TO DO
Which lines in the material below contain the word "caps"? Copy each of them.

SOURCE MATERIAL
:::
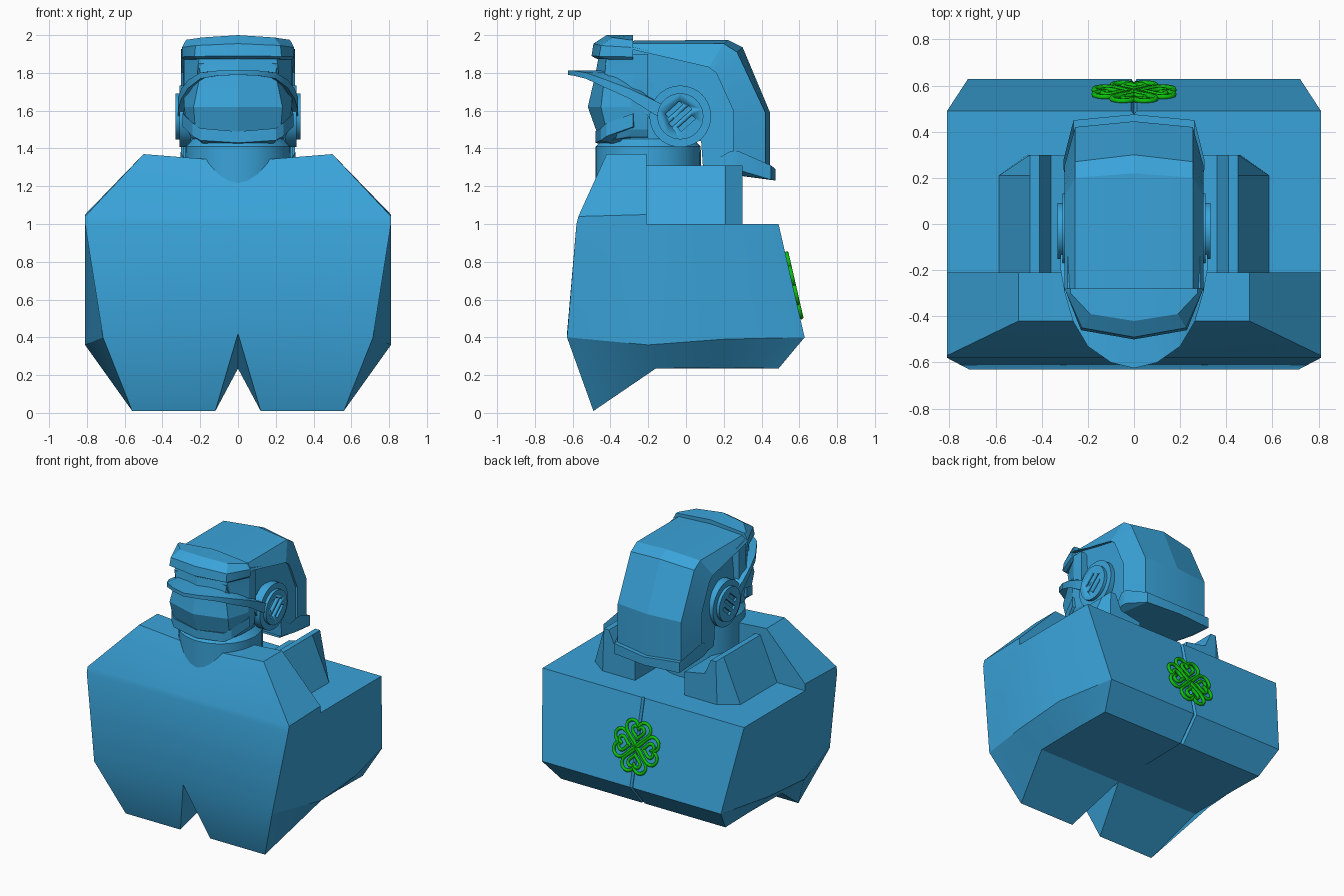
import bpy, bmesh, math
from mathutils import Matrix, Vector

if "Cube" in bpy.data.objects:
    bpy.data.objects.remove(bpy.data.objects["Cube"])


def material(name, rgb):
    m = bpy.data.materials.new(name)
    m.use_nodes = True
    m.diffuse_color = (*rgb, 1)
    m.node_tree.nodes["Principled BSDF"].inputs["Base Color"].default_value = (*rgb, 1)
    return m


BLUE = material("sky blue", (0.042, 0.37, 0.70))
GREEN = material("clover green", (0.004, 0.52, 0.004))


def finish(name, bm, mat, angle=25):
    bmesh.ops.remove_doubles(bm, verts=bm.verts, dist=0.0005)
    bmesh.ops.recalc_face_normals(bm, faces=bm.faces)
    mesh = bpy.data.meshes.new(name)
    bm.to_mesh(mesh)
    bm.free()
    obj = bpy.data.objects.new(name, mesh)
    bpy.context.collection.objects.link(obj)
    mesh.materials.append(mat)
    bpy.ops.object.select_all(action='DESELECT')
    obj.select_set(True)
    bpy.context.view_layer.objects.active = obj
    bpy.ops.object.shade_smooth_by_angle(angle=math.radians(angle))
    return obj


def mirrored(name, rows=(), extra=(), ring=False, caps=(False, False), angle=25):
    """Skin the rows, add extra polygons, then mirror everything across x."""
    polys = [list(p) for p in extra]
    for a, b in zip(rows, rows[1:]):
        n = len(a)
        for i in range(n if ring else n - 1):
            j = (i + 1) % n
            polys.append([a[i], a[j], b[j], b[i]])
    if caps[0]:
        polys.append(rows[0])
    if caps[1]:
        polys.append(rows[-1])
    bm = bmesh.new()
    for s in (1, -1):
        for p in polys:
            pts = [(s * x, y, z) for x, y, z in p]
            unique = [q for i, q in enumerate(pts) if q not in pts[:i]]
            if len(unique) > 2:
                bm.faces.new([bm.verts.new(q) for q in unique])
    return finish(name, bm, BLUE, angle)


# Torso: shoulder level, widest level and underside, with a grooved back seam
top = [(0, .475, 1), (.012, .49, 1), (.81, .49, 1), (.81, 0, 1),
       (.81, -.21, 1), (.81, -.58, 1), (0, -.58, 1)]
mid = [(0, .613, .4), (.012, .628, .4), (.72, .628, .4), (.81, .2, .39),
       (.81, -.2, .36), (.715, -.63, .4), (0, -.63, .42)]
low = [(0, .475, .25), (.012, .49, .235), (.66, .49, .235), (.66, .2, .24),
       (.66, -.16, .235), (.56, -.49, .01), (.12, -.49, .01)]
crotch = (0, -.16, .235)
# Raised chest block
base_c, base_s = (0, -.57, 1.04), (.81, -.57, 1.04)
edge_c, edge_s = (0, -.42, 1.33), (.5, -.42, 1.37)
rear_c, rear_s, rear_o = (0, -.21, 1.33), (.5, -.21, 1.37), (.81, -.21, 1.05)
floor_c = (0, -.21, 1)
mirrored("torso", [top, mid, low], [
    low[:5] + [crotch], [crotch, low[4], low[5], low[6]], [mid[6], low[6], crotch],
    top[:5] + [floor_c], [top[6], top[5], base_s, base_c],
    [base_c, base_s, edge_s, edge_c], [edge_c, edge_s, rear_s, rear_c],
    [edge_s, base_s, rear_o, rear_s], [top[5], top[4], rear_o, base_s],
    [floor_c, top[4], rear_o, rear_s, rear_c]])

# Collar blocks on both shoulders
section = [(.585, 1), (.45, 1.31), (.41, 1.31), (.36, 1.2), (.2, 1.17), (.2, .99)]
collar = [[(x, y, z) for x, z in section] for y in (-.21, .21)]
collar.append([(min(x, .46), .3, z) for x, z in section])
mirrored("collar", collar, ring=True, caps=(True, True))


# Neck
def circle(r, z, n=32):
    return [(r * math.cos(t), -.2 + r * math.sin(t), z)
            for t in (math.pi * (i / (n / 2) - .5) for i in range(n // 2 + 1))]


mirrored("neck", [circle(.28, .99), circle(.278, 1.41), circle(.24, 1.45), circle(.24, 1.75)],
         caps=(True, True))

# Helmet side plates and core
outline = [(-.29, 1.94), (.12, 1.83), (.16, 1.8), (.25, 1.6), (.25, 1.29), (.09, 1.3),
           (.08, 1.44), (-.12, 1.44), (-.22, 1.6), (-.4, 1.74), (-.43, 1.85), (-.38, 1.92)]
inset = {-.4: .22, -.43: .21, -.38: .21}
core = [[(0, y, z) for y, z in outline],
        [(inset.get(y, .288), y, z) for y, z in outline]]
mirrored("helmet_core", core, ring=True, caps=(False, True))

# Helmet shell: ridge, outer corner, chamfer edge and its return
ridge = [(-.29, 1.97), (.22, 1.975), (.3, 1.935), (.445, 1.59), (.445, 1.27)]
corner = [(-.29, 1.955), (.2, 1.955), (.27, 1.91), (.42, 1.59), (.42, 1.28)]
rim = [(-.29, 1.925), (.12, 1.83), (.16, 1.8), (.25, 1.6), (.25, 1.34)]


def at_x(x, line):
    return [(x, y, z) for y, z in line]


mirrored("helmet_shell", [at_x(0, ridge), at_x(.255, corner), at_x(.302, rim),
                          at_x(.28, rim)], angle=12)

# Lip around the lower back of the helmet
lip = []
for x, front, back, high, bottom in ((0, .1, .475, 1.29, 1.23), (.262, .1, .45, 1.31, 1.235),
                                     (.305, .235, .28, 1.385, 1.285)):
    lip.append([(x, front, high), (x, back, high), (x, back, bottom), (x, front, max(bottom, 1.28))])
mirrored("helmet_lip", lip, ring=True, caps=(False, True))


# Face pieces: each row is height, centre depth, middle corner and side corner
def face_rows(table, back):
    return [[(0, c, z + dz), (mx, my, z + dz / 2), (sx, sy, z), (sx, back, z), (0, back, z + dz)]
            for z, dz, c, mx, my, sx, sy in table]


mirrored("forehead_and_face", face_rows([
    (1.9, 0, -.46, .21, -.42, .285, -.28), (1.79, 0, -.48, .2, -.43, .285, -.28),
    (1.62, 0, -.52, .235, -.45, .285, -.29), (1.5, -.02, -.47, .225, -.42, .27, -.29),
    (1.46, -.03, -.44, .21, -.39, .25, -.31)], -.2), caps=(True, True), angle=12)
mirrored("brow_crest", face_rows([
    (1.87, .005, -.475, .22, -.43, .285, -.28), (1.885, .005, -.5, .23, -.46, .297, -.29),
    (1.935, .02, -.49, .225, -.45, .297, -.29), (1.975, .025, -.42, .19, -.39, .275, -.3)],
    -.28), caps=(True, True))


# Straps: sweep a four-cornered section along a path
def strap(name, path):
    rows = []
    for outer, inner, thick in path:
        (x, y, z), (u, v, w) = outer, inner
        rows.append([(x, y, z + thick), (x, y, z - thick), (u, v, w - thick), (u, v, w + thick)])
    return mirrored(name, rows, ring=True, caps=(False, True))


strap("visor_brim", [
    ((0, -.625, 1.8), (0, -.45, 1.80), .012), ((.1, -.6, 1.8), (.09, -.43, 1.80), .013),
    ((.2, -.53, 1.785), (.17, -.4, 1.79), .016), ((.265, -.42, 1.74), (.22, -.34, 1.76), .022),
    ((.3, -.3, 1.69), (.26, -.26, 1.70), .026), ((.318, -.2, 1.635), (.26, -.2, 1.64), .035),
    ((.318, -.1, 1.58), (.26, -.1, 1.58), .04)])
strap("chin_guard", [
    ((0, -.48, 1.46), (0, -.39, 1.435), .03), ((.2, -.45, 1.475), (.18, -.36, 1.45), .032),
    ((.24, -.42, 1.5), (.21, -.34, 1.48), .035), ((.293, -.28, 1.55), (.24, -.27, 1.54), .035)])


# Ear discs with slanted slots
def disc(bm, r, x0, x1, side):
    place = Matrix.Translation((side * (x0 + x1) / 2, -.03, 1.57)) @ Matrix.Rotation(math.pi / 2, 4, 'Y')
    bmesh.ops.create_cone(bm, cap_ends=True, segments=40, radius1=r, radius2=r,
                          depth=x1 - x0, matrix=place)


for side, label in ((1, "left"), (-1, "right")):
    bm = bmesh.new()
    disc(bm, .163, .25, .31, side)
    finish(label + "_ear_base", bm, BLUE)
    bm = bmesh.new()
    disc(bm, .122, .3, .332, side)
    cap = finish(label + "_ear_cap", bm, BLUE)
    bm = bmesh.new()
    for k in (-1, 0, 1):
        spin = Matrix.Translation((side * .335, -.03, 1.57)) @ Matrix.Rotation(math.radians(-48), 4, 'X')
        length = .14 if k == 0 else .1
        bmesh.ops.create_cube(bm, size=1, matrix=spin @ Matrix.Translation((0, k * .05, 0))
                              @ Matrix.Diagonal((.04, .026, length, 1)))
    cutter = finish(label + "_ear_slots", bm, BLUE)
    cutter.hide_render = True
    cut = cap.modifiers.new("slots", 'BOOLEAN')
    cut.operation, cut.object, cut.solver = 'DIFFERENCE', cutter, 'EXACT'
    bpy.context.view_layer.objects.active = cap
    bpy.ops.object.modifier_apply(modifier=cut.name)
    bpy.data.objects.remove(cutter)

# Four-leaf knot emblem on the sloping back
curve = bpy.data.curves.new("clover_emblem", 'CURVE')
curve.dimensions = '3D'
curve.bevel_depth = .012
curve.bevel_resolution = 1
for leaf in range(4):
    turn = Matrix.Rotation(leaf * math.pi / 2, 3, 'Z')
    for size in (1, .5):
        spline = curve.splines.new('POLY')
        count = 36
        spline.points.add(count - 1)
        spline.use_cyclic_u = True
        for i, point in enumerate(spline.points):
            t = 2 * math.pi * i / count
            hx = 16 * math.sin(t) ** 3
            hy = 13 * math.cos(t) - 5 * math.cos(2 * t) - 2 * math.cos(3 * t) - math.cos(4 * t)
            p = turn @ Vector((hx * size, hy * size + 17, 0)) * .006
            point.co = (*p, 1)
emblem = bpy.data.objects.new("clover_emblem", curve)
bpy.context.collection.objects.link(emblem)
curve.materials.append(GREEN)
slope = math.atan2(.138, .6)
emblem.matrix_world = (Matrix.Translation((0, .572, .675)) @ Matrix.Rotation(math.pi, 4, 'Z')
                       @ Matrix.Rotation(math.pi / 2 - slope, 4, 'X'))
bpy.ops.object.select_all(action='DESELECT')
emblem.select_set(True)
bpy.context.view_layer.objects.active = emblem
bpy.ops.object.convert(target='MESH')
:::
TASK RESULT
def mirrored(name, rows=(), extra=(), ring=False, caps=(False, False), angle=25):
    if caps[0]:
    if caps[1]:
mirrored("collar", collar, ring=True, caps=(True, True))
         caps=(True, True))
mirrored("helmet_core", core, ring=True, caps=(False, True))
mirrored("helmet_lip", lip, ring=True, caps=(False, True))
    (1.46, -.03, -.44, .21, -.39, .25, -.31)], -.2), caps=(True, True), angle=12)
    -.28), caps=(True, True))
    return mirrored(name, rows, ring=True, caps=(False, True))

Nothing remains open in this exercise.